Adelina Sotnikova Out of the GP Series
After withdrawing from Rostelecom Cup last week, Adelina Sotnikova is now officially out of the Grand Prix series this season. She has withdrawn from NHK Trophy as well due to a torn ligament in her ankle. Naturally those who don't care for Sotnikova are going to insist that she's faking an injury because she isn't prepared enough to be competitive on the Grand Prix. However, I don't feel as though this is the case...if it is a big ol' lie then kudos to her team for spinning such a detailed and convincing story.
According to interviews, Adelina had been suffering from a nagging injury for several months. Her coach Elena Buyanova said that the injury had been getting better and that Adelina appeared to be gaining strength. Apparently Adelina had a solid showing at Cup of Russia and had been building her program up in preparation for Rostelecom Cup. Unfortunately she was still having pain despite therapy and treatment though she tried to ignore it. Last Thursday during a practice Adelina went up for a jump and felt something in her leg snap on the landing. A MRI revealed small tears in the ligaments around the talus. Adelina's foot is now in a cast that she will have to wear for three weeks while it heals.
Get better soon Adelina!
(Thanks to FSU's DobrinFan for the interview translation)
Julia Lipnitskaya Fined
Many were wondering why Julia Lipnitskaya was not present at the ladies' medal ceremony this past weekend. In an interview, Julia and her coach, Eteri Tutberidze, explained that they were not aware of the time of the medal ceremony. Julia, understandably stressed from her performance in the FS, went back to the hotel and fell asleep. She received a call shortly before the ceremony began but was unable to make it back from the hotel to the rink in time.
Julia and her coach explained the situation and apologized to the Chinese federation as well as the ISU. They have been fined (as is customary if you miss the medal ceremony) but there are no bad feelings between any of the parties.
(Thanks to FSU's quiqie for the interview translation)
The Hanyu-Han Collision
Yuzuru Hanyu of Japan colliding with Han Yan of China was the main topic of discussion at last week's Cup of China. The figure skating community has been in an uproar following the men's FS and what transpired. After the collision both men were cleared to compete by the medical staff but, judging from their performances, I don't I agree with allowing them to compete...especially Hanyu.
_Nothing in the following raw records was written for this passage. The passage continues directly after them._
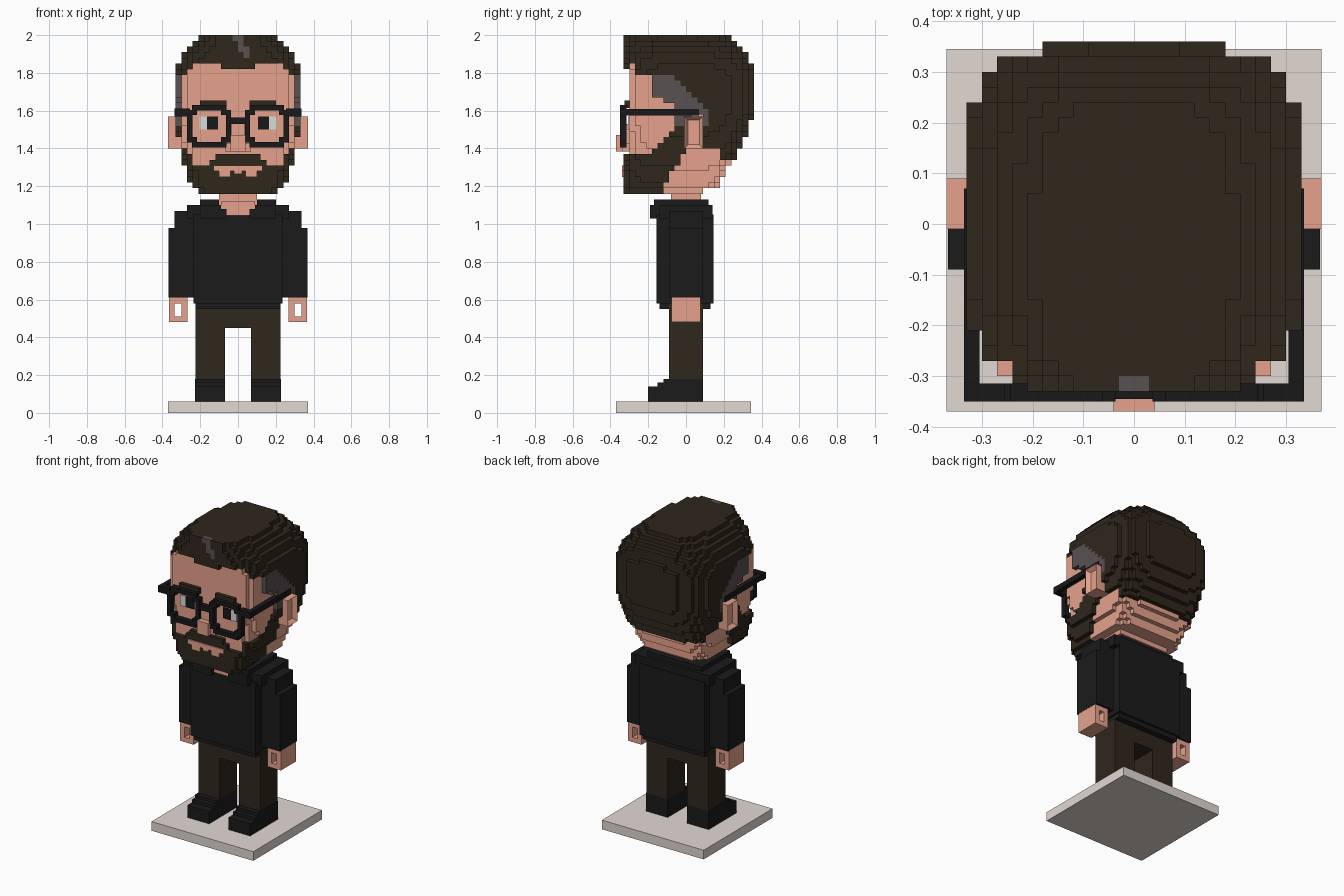
import bpy
import bmesh
from mathutils import Vector

cube = bpy.data.objects.get("Cube")
if cube:
    bpy.data.objects.remove(cube, do_unlink=True)


def material(name, r, g, b):
    m = bpy.data.materials.new(name)
    m.use_nodes = True
    m.diffuse_color = (r, g, b, 1)
    bsdf = next(n for n in m.node_tree.nodes if n.type == 'BSDF_PRINCIPLED')
    bsdf.inputs["Base Color"].default_value = (r, g, b, 1)
    bsdf.inputs["Roughness"].default_value = 0.9
    return m


SKIN = material("skin", .79, .365, .265)
BROWN = material("dark_brown", .028, .020, .012)
GREY = material("grey_hair", .10, .082, .085)
SHIRT = material("black_cloth", .011, .011, .012)
FRAME = material("glasses_black", .009, .009, .010)
STONE = material("pale_stone", .76, .69, .65)
WHITE = material("eye_white", .70, .70, .68)


def finish(name, bm, *mats):
    bmesh.ops.recalc_face_normals(bm, faces=bm.faces)
    me = bpy.data.meshes.new(name)
    bm.to_mesh(me)
    bm.free()
    for m in mats:
        me.materials.append(m)
    ob = bpy.data.objects.new(name, me)
    bpy.context.scene.collection.objects.link(ob)
    return ob


def add_box(bm, x, y, z):
    for v in bmesh.ops.create_cube(bm, size=1)["verts"]:
        v.co = [lo + (c + .5) * (hi - lo) for c, (lo, hi) in zip(v.co, (x, y, z))]


def boxes(name, mat, *parts, mirror=False):
    """Boxes given as x, y, z ranges; mirror repeats them across x = 0."""
    bm = bmesh.new()
    for x, y, z in parts:
        add_box(bm, x, y, z)
        if mirror:
            add_box(bm, (-x[1], -x[0]), y, z)
    return finish(name, bm, mat)


def ring(name, mat, cx, cz, w, h, t, cut, y0, y1):
    """Upright frame with an open middle and optional stepped corners."""
    def outline(w, h):
        q = [(w, h - cut), (w - cut, h - cut), (w - cut, h)] if cut else [(w, h)]
        flip = [(-x, z) for x, z in reversed(q)]
        half = q + flip
        return half + [(-x, -z) for x, z in half]
    bm = bmesh.new()
    loops = [[bm.verts.new((cx + x, y, cz + z)) for x, z in outline(w - d, h - d)]
             for y, d in ((y0, 0), (y1, 0), (y1, t), (y0, t))]
    n = len(loops[0])
    for k in range(4):
        a, b = loops[k], loops[(k + 1) % 4]
        for i in range(n):
            j = (i + 1) % n
            bm.faces.new((a[i], a[j], b[j], b[i]))
    return finish(name, bm, mat)


# Stand, shoes, trousers
boxes("base", STONE, ((-.37, .37), (-.37, .345), (0, .06)))
boxes("shoes", SHIRT,
      ((.07, .228), (-.2, .09), (.06, .14)),
      ((.07, .228), (-.15, .09), (.14, .16)),
      ((.07, .228), (-.12, .09), (.16, .18)), mirror=True)
boxes("trouser_legs", BROWN, ((.07, .225), (-.09, .09), (.18, .45)), mirror=True)
boxes("hips", BROWN, ((-.225, .225), (-.09, .09), (.45, .58)))

# Pullover with stepped shoulders and an open neckline
boxes("torso", SHIRT,
      ((-.235, .235), (-.155, .145), (.58, 1.05)),
      ((-.225, .225), (-.14, .13), (.55, .58)))
boxes("sleeves", SHIRT,
      ((.235, .367), (-.09, .09), (.61, .98)),
      ((.235, .335), (-.09, .09), (.98, 1.07)), mirror=True)
boxes("shoulders", SHIRT,
      ((.09, .27), (-.14, .14), (1.03, 1.10)),
      ((.06, .2), (-.19, -.1), (1.03, 1.08)),
      ((.09, .2), (-.19, .12), (1.03, 1.10)),
      ((.1, .2), (-.17, .12), (1.10, 1.13)), mirror=True)
boxes("collar_back", SHIRT, ((-.11, .11), (.08, .12), (1.04, 1.13)),
      ((-.11, .11), (.08, .14), (1.03, 1.10)))
boxes("neck", SKIN,
      ((-.1, .1), (-.08, .08), (1.0, 1.22)),
      ((-.09, .09), (-.16, -.08), (1.08, 1.12)),
      ((-.06, .06), (-.165, -.08), (1.045, 1.09)))

# Hands, each with a square grip hole
for side, s in (("left", 1), ("right", -1)):
    ring(side + "_hand", SKIN, s * .317, .545, .049, .065, .031, 0, -.077, .077)

# Head outline: height, half width, front, back
PROFILE = [(1.15, .15, -.32, -.10), (1.175, .21, -.33, .12), (1.2, .25, -.33, .20),
           (1.3, .28, -.33, .23), (1.36, .30, -.33, .27), (1.42, .31, -.33, .30),
           (1.5, .32, -.33, .33), (1.58, .33, -.33, .354), (1.8, .33, -.33, .354),
           (1.86, .31, -.33, .34), (1.93, .27, -.33, .30), (2.0, .18, -.33, .23)]
CELL = .03


def section(z):
    for a, b in zip(PROFILE, PROFILE[1:]):
        if z <= b[0]:
            f = (z - a[0]) / (b[0] - a[0])
            return [p + (q - p) * f for p, q in zip(a[1:], b[1:])]


def kind(x, y, z):
    """Which part of the head a block belongs to."""
    ax = abs(x)
    hair = (z > 1.85 or (z > 1.79 and y > -.26) or (z > 1.82 and ax < .1)
            or (y > -.17 and z > max(1.59, 1.6 - .5 * (y + .02)))
            or (y > .08 and z > (1.34 if y > .19 else 1.40))
            or (-.06 < y < .02 and z > 1.5))
    if hair:
        temple = ax > .24 and -.17 < y < .12 and 1.52 < z < min(1.78, 1.71 - .95 * y)
        streak = y < -.3 and z > 1.87 and abs(x - (2 - z) * .4) < .025
        return "grey" if temple or streak else "hair"
    if y < -.25:
        top = 1.375 if ax < .12 else 1.34 if ax < .16 else 1.31 if ax < .24 else 1.37
    else:
        top = 1.36 + max(0, y + .2) * .95
    low = 1.38 + 1.5 * y if y > -.12 else 0
    return "beard" if y < .02 and low < z < top else "skin"


def solid(part, x, y, z):
    w, front, back = section(z)
    inset, power = {"skin": (.02, 6), "beard": (0, 6)}.get(part, (0, 4))
    if z > 1.9:
        power = 3
    mid, half = (front + back) / 2, (back - front) / 2
    return abs(x / (w - inset)) ** power + abs((y - mid) / (half - inset)) ** power <= 1


cells = {}
for i in range(-11, 11):
    for j in range(23):
        for k in range(28):
            p = Vector((i + .5, j + .5, k + .5)) * CELL + Vector((0, -.33, 1.16))
            part = kind(*p)
            if solid(part, *p):
                cells[i, j, k] = (part, p)


def block_shell(name, parts, *mats):
    """Outer faces of all head blocks of the given parts."""
    bm = bmesh.new()
    for key, (part, p) in cells.items():
        if part not in parts:
            continue
        for axis in range(3):
            for sign in (-1, 1):
                near = list(key)
                near[axis] += sign
                if tuple(near) in cells:
                    continue
                n, u, v = Vector(), Vector(), Vector()
                n[axis] = sign
                u[(axis + 1) % 3] = 1
                v[(axis + 2) % 3] = sign
                quad = [bm.verts.new(p + (n + a * u + b * v) * CELL / 2)
                        for a, b in ((-1, -1), (1, -1), (1, 1), (-1, 1))]
                bm.faces.new(quad).material_index = parts.index(part)
    bmesh.ops.remove_doubles(bm, verts=bm.verts, dist=.001)
    return finish(name, bm, *mats)


block_shell("face", ["skin"], SKIN)
block_shell("hair", ["hair", "grey"], BROWN, GREY)
block_shell("beard", ["beard"], BROWN)

# Facial features
boxes("nose", SKIN,
      ((-.04, .04), (-.37, -.28), (1.385, 1.47)),
      ((-.035, .035), (-.335, -.28), (1.47, 1.53)),
      ((-.07, .07), (-.335, -.28), (1.385, 1.43)))
boxes("lips", SKIN,
      ((-.13, .13), (-.338, -.3), (1.28, 1.31)),
      ((-.1, -.04), (-.338, -.3), (1.25, 1.28)),
      ((.04, .1), (-.338, -.3), (1.25, 1.28)),
      ((-.02, .02), (-.338, -.3), (1.265, 1.28)))
boxes("eyebrows", BROWN, ((.06, .2), (-.325, -.28), (1.615, 1.655)), mirror=True)
boxes("eye_whites", WHITE, ((.165, .205), (-.307, -.299), (1.5, 1.57)), mirror=True)
boxes("pupils", FRAME, ((.105, .165), (-.307, -.299), (1.5, 1.57)), mirror=True)

# Ears with a sunken middle
for side, s in (("left", 1), ("right", -1)):
    bm = bmesh.new()
    add_box(bm, sorted((s * .29, s * .37)), (-.01, .09), (1.4, 1.57))
    bm.normal_update()
    outer = [f for f in bm.faces if f.normal.x * s > .9]
    bmesh.ops.inset_region(bm, faces=outer, thickness=.028)
    bmesh.ops.translate(bm, verts=outer[0].verts, vec=(-s * .025, 0, 0))
    finish(side + "_ear", bm, SKIN)

# Glasses
for side, s in (("left", 1), ("right", -1)):
    ring(side + "_lens_frame", FRAME, s * .153, 1.518, .117, .112, .028, .026, -.35, -.315)
boxes("glasses_bridge", FRAME, ((-.04, .04), (-.345, -.315), (1.53, 1.565)))
boxes("glasses_arms", FRAME,
      ((.255, .335), (-.35, -.315), (1.57, 1.612)),
      ((.305, .335), (-.32, .07), (1.575, 1.61)), mirror=True)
Hanyu's performance in the FS was almost too brutal to watch. It was obvious to everyone that he was not okay despite being cleared. He fell five times...and they weren't little sit down falls either; many of them were wipeouts. In addition to me disagreeing with him skating in the FS, I wholly disagree with him remaining on the podium after a FS that horrible. I love Hanyu but no way did he deserve silver after that mess of a program.
I do feel as though midway through Hanyu's program his coach Brian Orser should have cut the performance short. For one thing it's not a good look for the Olympic Champion to be reduced to a human zamboni (five falls), but more than that Hanyu could have seriously hurt himself even more attempting those jumps in his condition. The way he was falling all over the place he could have hit his head again. If Brian didn't want to step in and protect his skater, at the very least the officials of the event should have intervened. This is where our sport fails yet again.
I think it was a huge mistake for Team Hanyu to allow him to skate. The skater's health should be priority number one. Obviously Hanyu wanted to compete; highly competitive athletes won't willingly allow themselves to be sidelined. That's where the coaches and the rest of the team have to step in and be the voice of reason. It's not like this was the world championships or the Olympics...it was freakin' Cup of China...a GP event...it's insignificant in the grand scheme of things. In the end, was it worth it? I don't think so. I think it was risky, foolish and leaves the sport in a really muddy place all around. Not only was it bad for them to allow Hanyu to compete in his condition, but the fact that he was rewarded with a silver medal opens up an entirely different issue regarding how judging is a complete joke in this sport.
Hanyu will be out for 2-3 weeks to recover from his injuries. I wish him (and Han Yan) a speedy recovery, but I do not feel as though what he did was heroic, brave or praise-worthy. Gambling with your life and your physical well-being is never okay.
Yu-Na Kim Named Olympics Ambassador
It's older news but I wanted to talk about it anyway...
Yu-Na Kim seems to be enjoying the retired life but, ever the working woman, she will add yet another title to her long list of duties. Back on October 29, Yu-Na was named as an ambassador for the 2018 Olympic Games in Pyeongchang. I doubt if this comes as a surprise to anyone. After all, Yu-Na was instrumental in the bid for South Korea to host the Olympics so I think it's only right that she be a part of the event she helped to secure.
According to the article, Yu-Na will be "promoting the games and engaging the public as she participates in major domestic and international events." It sounds like an amazing opportunity and one that is well-deserved for Yu-Na. Lots of people are wondering whether she'll participate in the opening ceremonies (carrying the torch, singing) or if she'll be a featured guest during the figure skating gala. I'm sure we'll learn more as we get closer to Pyeongchang.